Charities will pay more to be notified of bequests because of the government's decision to cancel a contract, the Gazette can reveal. In an open letter to charities, HM Courts & Tribunals Service (HMCTS) said legacy notification service Smee & Ford will continue to alert charities to bequests for at least another year, despite the fact the government will terminate its contract at the end of this month.
HMCTS announced in February it would be ending its relationship with Smee & Ford. A spokesperson told the Gazette that the exclusive contract had been assessed as 'unlawful'. HMCTS would give no further details but said the decision was not a reflection on the service provided. The Gazette understands that the contract may run foul of the EU Open Data and PSI Directive, which states that public–private agreements involving public sector information should 'avoid exclusive arrangements'.
Susan Acland-Hood, HMCTS chief executive, said that charities will be charged more under the new arrangement because Smee & Ford will have pay a statutory fee for all wills and grants from August. The size of the price hike is yet to be disclosed but Smee & Ford said it had 'endeavoured to keep them as low as possible'.
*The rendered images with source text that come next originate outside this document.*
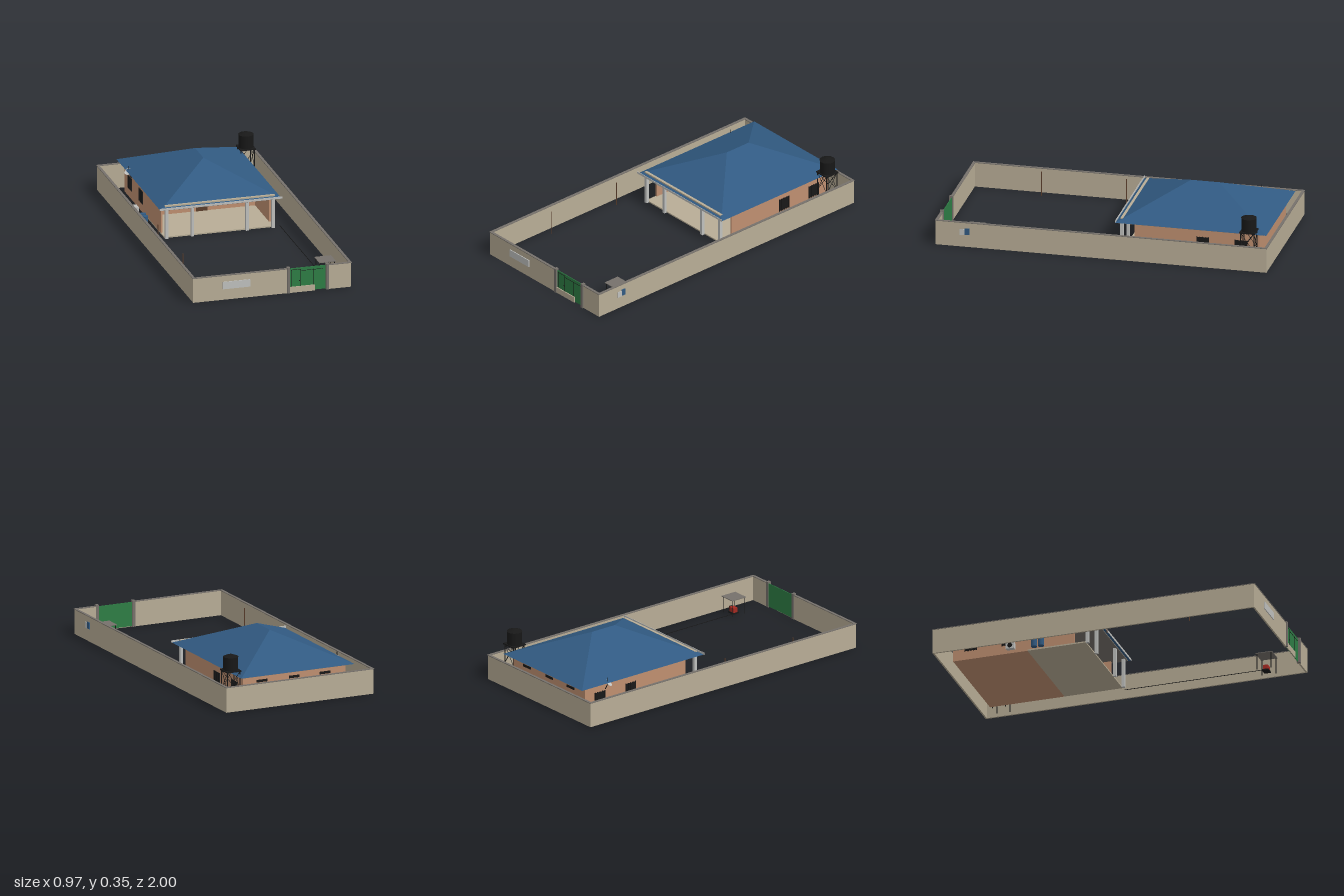
import * as THREE from 'three';

const mat = (name, color) => {
  const m = new THREE.MeshStandardMaterial({ color });
  m.name = name;
  return m;
};

export function createModel() {
  const beige = mat('wall beige', 0xb8ad96);
  const blue = mat('roof blue', 0x315a82);
  const orange = mat('house clay', 0xbf8f70);
  const grey = mat('stone grey', 0x76716b);
  const pale = mat('pale grey', 0xbfc0be);
  const green = mat('gate green', 0x2e7d45);
  const black = mat('black', 0x181818);
  const red = mat('pump red', 0xa62a22);
  const brown = mat('pole brown', 0x5c3f2c);

  const model = new THREE.Group();
  const add = (name, geo, m, x = 0, y = 0, z = 0) => {
    const mesh = new THREE.Mesh(geo, m);
    mesh.name = name;
    mesh.position.set(x, y, z);
    model.add(mesh);
    return mesh;
  };
  // Box given by its limits on each axis
  const box = (name, m, x0, x1, y0, y1, z0, z1) =>
    add(name, new THREE.BoxGeometry(x1 - x0, y1 - y0, z1 - z0), m, (x0 + x1) / 2, (y0 + y1) / 2, (z0 + z1) / 2);
  // Thin rod between two points
  const rod = (name, m, a, b, r) => {
    const p = new THREE.Vector3(...a), q = new THREE.Vector3(...b);
    const d = q.clone().sub(p);
    const mesh = add(name, new THREE.CylinderGeometry(r, r, d.length(), 6), m);
    mesh.position.copy(p).add(q).multiplyScalar(0.5);
    mesh.quaternion.setFromUnitVectors(new THREE.Vector3(0, 1, 0), d.normalize());
  };

  // Compound walls with coping
  const wall = (x0, x1, z0, z1) => {
    box('compoundWall', beige, x0, x1, 0, 0.149, z0, z1);
    const e = 0.003;
    box('coping', grey, x0 - e, x1 + e, 0.149, 0.153, z0 - e, z1 + e);
  };
  for (const s of [-1, 1]) wall(Math.min(s * 0.482, s * 0.472), Math.max(s * 0.482, s * 0.472), -0.997, 0.993);
  wall(-0.472, 0.472, -0.997, -0.987);
  wall(-0.472, 0.095, 0.983, 0.993);
  wall(0.342, 0.472, 0.983, 0.993);

  // Gate, its pillars and the low wall before it
  for (const x of [0.099, 0.337]) box('gatePillar', grey, x - 0.009, x + 0.009, 0, 0.16, 0.978, 1);
  box('gate', green, 0.108, 0.328, 0.004, 0.15, 0.984, 0.988);
  box('gateLowWall', beige, 0.108, 0.262, 0, 0.036, 0.988, 0.994);
  const seam = (x0, x1, y0, y1) => box('gateSeam', black, x0, x1, y0, y1, 0.988, 0.99);
  seam(0.117, 0.119, 0.036, 0.141);
  seam(0.174, 0.176, 0.036, 0.141);
  seam(0.117, 0.176, 0.139, 0.141);
  seam(0.176, 0.312, 0.13, 0.132);
  seam(0.255, 0.257, 0.036, 0.136);
  seam(0.165, 0.171, 0.068, 0.074);

  // Wall plates
  box('frontPlate', pale, -0.302, -0.135, 0.067, 0.112, 0.993, 0.998);
  box('sidePlate', pale, 0.482, 0.485, 0.073, 0.11, 0.818, 0.848);
  box('sideBluePlate', blue, 0.482, 0.486, 0.076, 0.116, 0.79, 0.818);

  // House: closed rooms behind a deep open veranda
  box('rooms', orange, -0.335, 0.335, 0, 0.18, -0.92, -0.46);
  box('verandaFloor', beige, -0.335, 0.335, 0, 0.008, -0.46, -0.1);
  for (const s of [-1, 1]) {
    box('verandaSideWall', orange, s * 0.33 - 0.005, s * 0.33 + 0.005, 0.008, 0.18, -0.46, -0.17);
    for (const x of [0.167, 0.325]) box('verandaPost', pale, s * x - 0.009, s * x + 0.009, 0, 0.18, -0.1, -0.082);
    // Side windows: dark pane with bars
    for (const z of [-0.58, -0.81]) {
      const x = s * 0.336;
      box('window', black, x - 0.002, x + 0.002, 0.055, 0.13, z - 0.036, z + 0.036);
      for (let i = -2; i <= 2; i++) box('windowBar', black, x - 0.004, x + 0.004, 0.052, 0.133, z + i * 0.018 - 0.002, z + i * 0.018 + 0.002);
    }
    box('frontWindow', black, s * 0.19 - 0.045, s * 0.19 + 0.045, 0.055, 0.13, -0.461, -0.457);
  }
  box('frontDoor', brown, -0.035, 0.035, 0.008, 0.135, -0.461, -0.457);
  for (const x of [0.21, 0, -0.2]) box('backVent', black, x - 0.035, x + 0.035, 0.137, 0.152, -0.923, -0.919);
  box('lamp', pale, -0.008, 0.016, 0.15, 0.167, -0.457, -0.445);

  // Hipped roof, each slope with its own corners for crisp edges
  const E = 0.187, T = 0.35;
  const a = [-0.37, E, -0.06], b = [0.37, E, -0.06], c = [0.37, E, -0.97], d = [-0.37, E, -0.97];
  const f = [0, T, -0.43], g = [0, T, -0.6];
  const tris = [a, b, f, c, d, g, b, c, g, b, g, f, d, a, f, d, f, g, a, d, c, a, c, b];
  const roof = new THREE.BufferGeometry();
  roof.setAttribute('position', new THREE.Float32BufferAttribute(tris.flat(), 3));
  roof.computeVertexNormals();
  add('roof', roof, blue);
  box('soffit', grey, -0.355, 0.355, 0.18, 0.1865, -0.95, -0.075);
  box('eaveBeam', beige, -0.335, 0.335, 0.18, 0.206, -0.1, -0.084);
  box('eaveFascia', pale, -0.375, 0.375, 0.187, 0.2, -0.062, -0.0595);

  // Water tank on its stand
  const tx = 0.39, tz = -0.87;
  add('tank', new THREE.CylinderGeometry(0.044, 0.044, 0.08, 16), black, tx, 0.261, tz);
  add('tankLid', new THREE.CylinderGeometry(0.012, 0.046, 0.013, 16), black, tx, 0.307, tz);
  box('tankPlatform', black, tx - 0.047, tx + 0.047, 0.213, 0.221, tz - 0.047, tz + 0.047);
  for (const s of [-1, 1]) {
    for (const t of [-1, 1]) {
      rod('tankLeg', black, [tx + s * 0.04, 0, tz + t * 0.04], [tx + s * 0.04, 0.215, tz + t * 0.04], 0.003);
      rod('tankBrace', black, [tx + s * 0.04, 0.215, tz + t * 0.04], [tx - s * 0.04, 0.1, tz + t * 0.04], 0.0015);
      rod('tankBrace', black, [tx + s * 0.04, 0.215, tz + t * 0.04], [tx + s * 0.04, 0.1, tz - t * 0.04], 0.0015);
    }
  }

  // Pump shelter and the pipe to the house
  box('shelterRoof', grey, 0.338, 0.44, 0.1, 0.104, 0.72, 0.822);
  for (const x of [0.345, 0.433]) for (const z of [0.728, 0.814]) rod('shelterLeg', black, [x, 0, z], [x, 0.1, z], 0.0025);
  box('pump', red, 0.37, 0.41, 0.008, 0.036, 0.755, 0.785);
  box('pumpBase', black, 0.365, 0.415, 0, 0.008, 0.75, 0.79);
  rod('pumpWheel', black, [0.41, 0.024, 0.77], [0.42, 0.024, 0.77], 0.014);
  rod('pipe', black, [0.37, 0.004, -0.1], [0.37, 0.004, 0.76], 0.002);

  // Yard poles
  for (const z of [0.06, 0.57]) rod('yardPole', brown, [-0.42, 0, z], [-0.42, 0.15, z], 0.003);

  // Barrels, cooling unit and dish on the side wall
  for (const z of [-0.405, -0.362]) add('barrel', new THREE.CylinderGeometry(0.018, 0.018, 0.05, 14), blue, -0.375, 0.025, z);
  box('coolingUnit', pale, -0.392, -0.365, 0.005, 0.045, -0.575, -0.525);
  rod('coolingFan', black, [-0.394, 0.025, -0.55], [-0.391, 0.025, -0.55], 0.016);
  rod('dishPole', black, [-0.337, 0.14, -0.77], [-0.355, 0.17, -0.77], 0.003);
  rod('dishArm', black, [-0.355, 0.165, -0.77], [-0.355, 0.215, -0.77], 0.002);
  const dishMat = pale.clone();
  dishMat.side = THREE.DoubleSide;
  const profile = [[0, 0], [0.01, 0.001], [0.018, 0.004], [0.024, 0.008]].map(p => new THREE.Vector2(...p));
  const dish = add('dish', new THREE.LatheGeometry(profile, 16), dishMat, -0.355, 0.178, -0.765);
  dish.rotation.set(0.5, 0, 0.6);

  return model;
}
However, Acland-Hood said that the ‘service will be enhanced by the inclusion of a copy of the relevant will’. She added: 'We anticipate that this new arrangement will operate for at least the next 12 months, during which time we will continue to work with the charity sector and others to design longer-term arrangements to support legacy notification.'
The announcement was greeted with relief by some organisations after months of uncertainty.
Rob Cope, director of charity consortium Remember a Charity said: ‘The will writing environment is rapidly changing, which presents huge challenges and opportunities for good causes which rely on the public’s generosity. We look forward to continuing to work together with HMCTS to ensure that any longer-term arrangements will build on these foundations and better support the needs of smaller charities.’
Maria King, head of legacy professional partnerships at Cancer Research UK, added: 'Allowing charities to receive a soft copy of the will in question with each notification will help streamline legacy management. It will reduce the number of requests we need to put to solicitors or executors and will help us to earlier spot where our charity legacy expertise can add value, to help us work in partnership with them.'
A spokesperson for Smee & Ford said: 'We remain dedicated to continuing to provide a forum setting for charities to come together with us to discuss future improvements and how we can enable best practice with regards to legacy notifications.'